-- INPUT DATA follows --

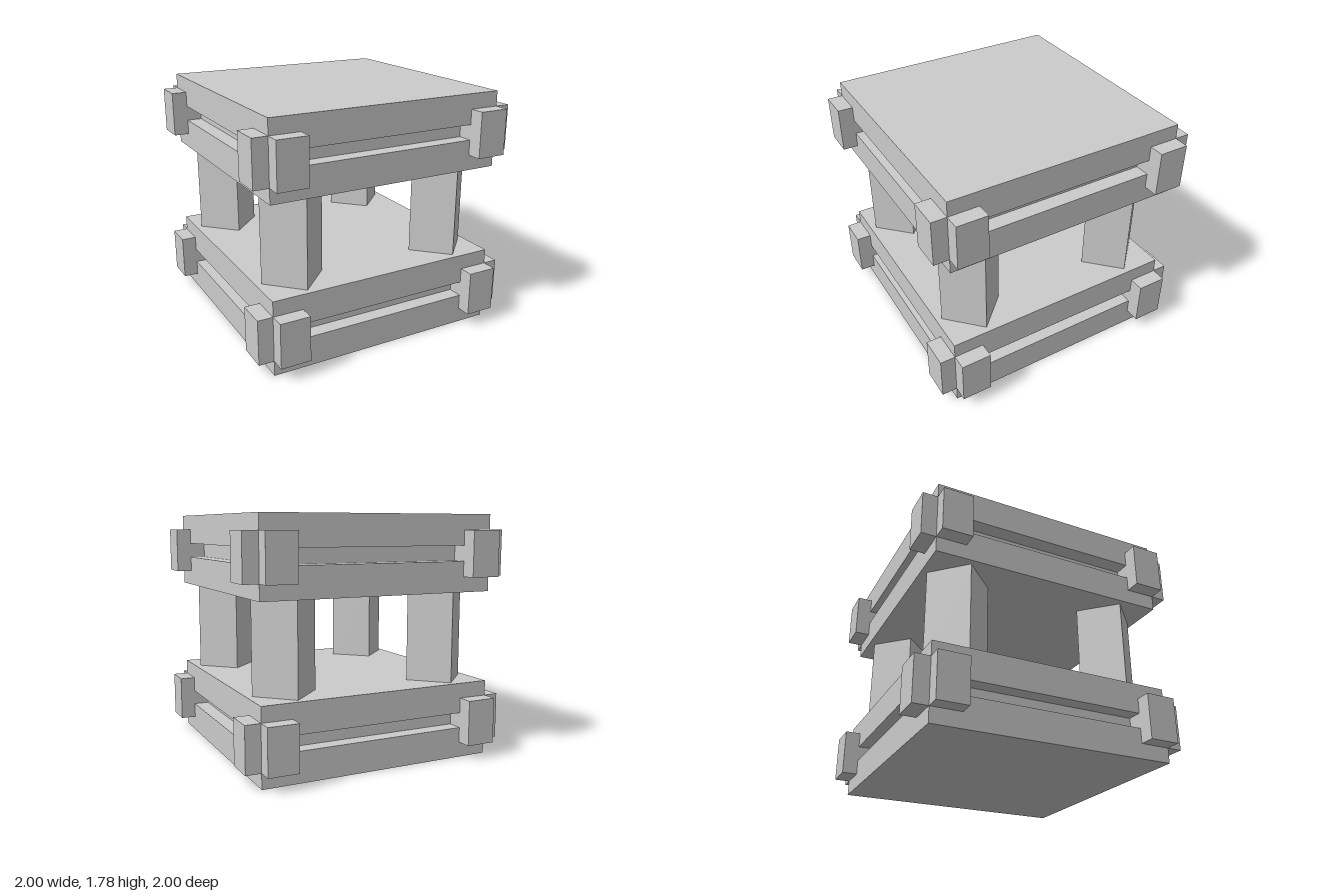
import * as THREE from 'three';

const U = 1 / 9; // the whole design sits on a grid of ninths
const material = new THREE.MeshStandardMaterial({ color: 0xcccccc, flatShading: true });

// Box given by its size and centre in grid units
function box(name, [w, h, d], [x, y, z]) {
  const mesh = new THREE.Mesh(new THREE.BoxGeometry(w * U, h * U, d * U), material);
  mesh.position.set(x * U, y * U, z * U);
  mesh.name = name;
  return mesh;
}

// Square slab with a groove around its sides and raised blocks at the corners
function createSlab(name) {
  const slab = new THREE.Group();
  slab.name = name;
  slab.add(
    box('lowerPlate', [16, 2, 16], [0, 1, 0]),
    box('grooveCore', [14, 1, 14], [0, 2.5, 0]),
    box('upperPlate', [16, 2, 16], [0, 4, 0])
  );
  for (const sx of [-1, 1]) {
    for (const sz of [-1, 1]) {
      slab.add(
        box('grooveEnd', [2, 1, 2], [sx * 7, 2.5, sz * 7]),
        box('cornerBlock', [2, 3, 1], [sx * 7, 2.5, sz * 8.5]),
        box('cornerBlock', [1, 3, 2], [sx * 8.5, 2.5, sz * 7])
      );
    }
  }
  return slab;
}

export function createModel() {
  const model = new THREE.Group();
  model.name = 'pedestal';

  const base = createSlab('baseSlab');
  const top = createSlab('topSlab');
  top.position.y = 11 * U;
  model.add(base, top);

  // Square pillars turned by 45 degrees
  for (const sx of [-1, 1]) {
    for (const sz of [-1, 1]) {
      const pillar = box('pillar', [3, 6, 3], [sx * 5.5, 8, sz * 5.5]);
      pillar.rotation.y = Math.PI / 4;
      model.add(pillar);
    }
  }
  return model;
}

-- INPUT DATA concluded --

■ **TASK OBJECTIVE**
Every word of the material, and none of its pictures, should be set down again.

■ **ANSWER TO THE PROBLEM**
import * as THREE from 'three';

const U = 1 / 9; // the whole design sits on a grid of ninths
const material = new THREE.MeshStandardMaterial({ color: 0xcccccc, flatShading: true });

// Box given by its size and centre in grid units
function box(name, [w, h, d], [x, y, z]) {
  const mesh = new THREE.Mesh(new THREE.BoxGeometry(w * U, h * U, d * U), material);
  mesh.position.set(x * U, y * U, z * U);
  mesh.name = name;
  return mesh;
}

// Square slab with a groove around its sides and raised blocks at the corners
function createSlab(name) {
  const slab = new THREE.Group();
  slab.name = name;
  slab.add(
    box('lowerPlate', [16, 2, 16], [0, 1, 0]),
    box('grooveCore', [14, 1, 14], [0, 2.5, 0]),
    box('upperPlate', [16, 2, 16], [0, 4, 0])
  );
  for (const sx of [-1, 1]) {
    for (const sz of [-1, 1]) {
      slab.add(
        box('grooveEnd', [2, 1, 2], [sx * 7, 2.5, sz * 7]),
        box('cornerBlock', [2, 3, 1], [sx * 7, 2.5, sz * 8.5]),
        box('cornerBlock', [1, 3, 2], [sx * 8.5, 2.5, sz * 7])
      );
    }
  }
  return slab;
}

export function createModel() {
  const model = new THREE.Group();
  model.name = 'pedestal';

  const base = createSlab('baseSlab');
  const top = createSlab('topSlab');
  top.position.y = 11 * U;
  model.add(base, top);

  // Square pillars turned by 45 degrees
  for (const sx of [-1, 1]) {
    for (const sz of [-1, 1]) {
      const pillar = box('pillar', [3, 6, 3], [sx * 5.5, 8, sz * 5.5]);
      pillar.rotation.y = Math.PI / 4;
      model.add(pillar);
    }
  }
  return model;
}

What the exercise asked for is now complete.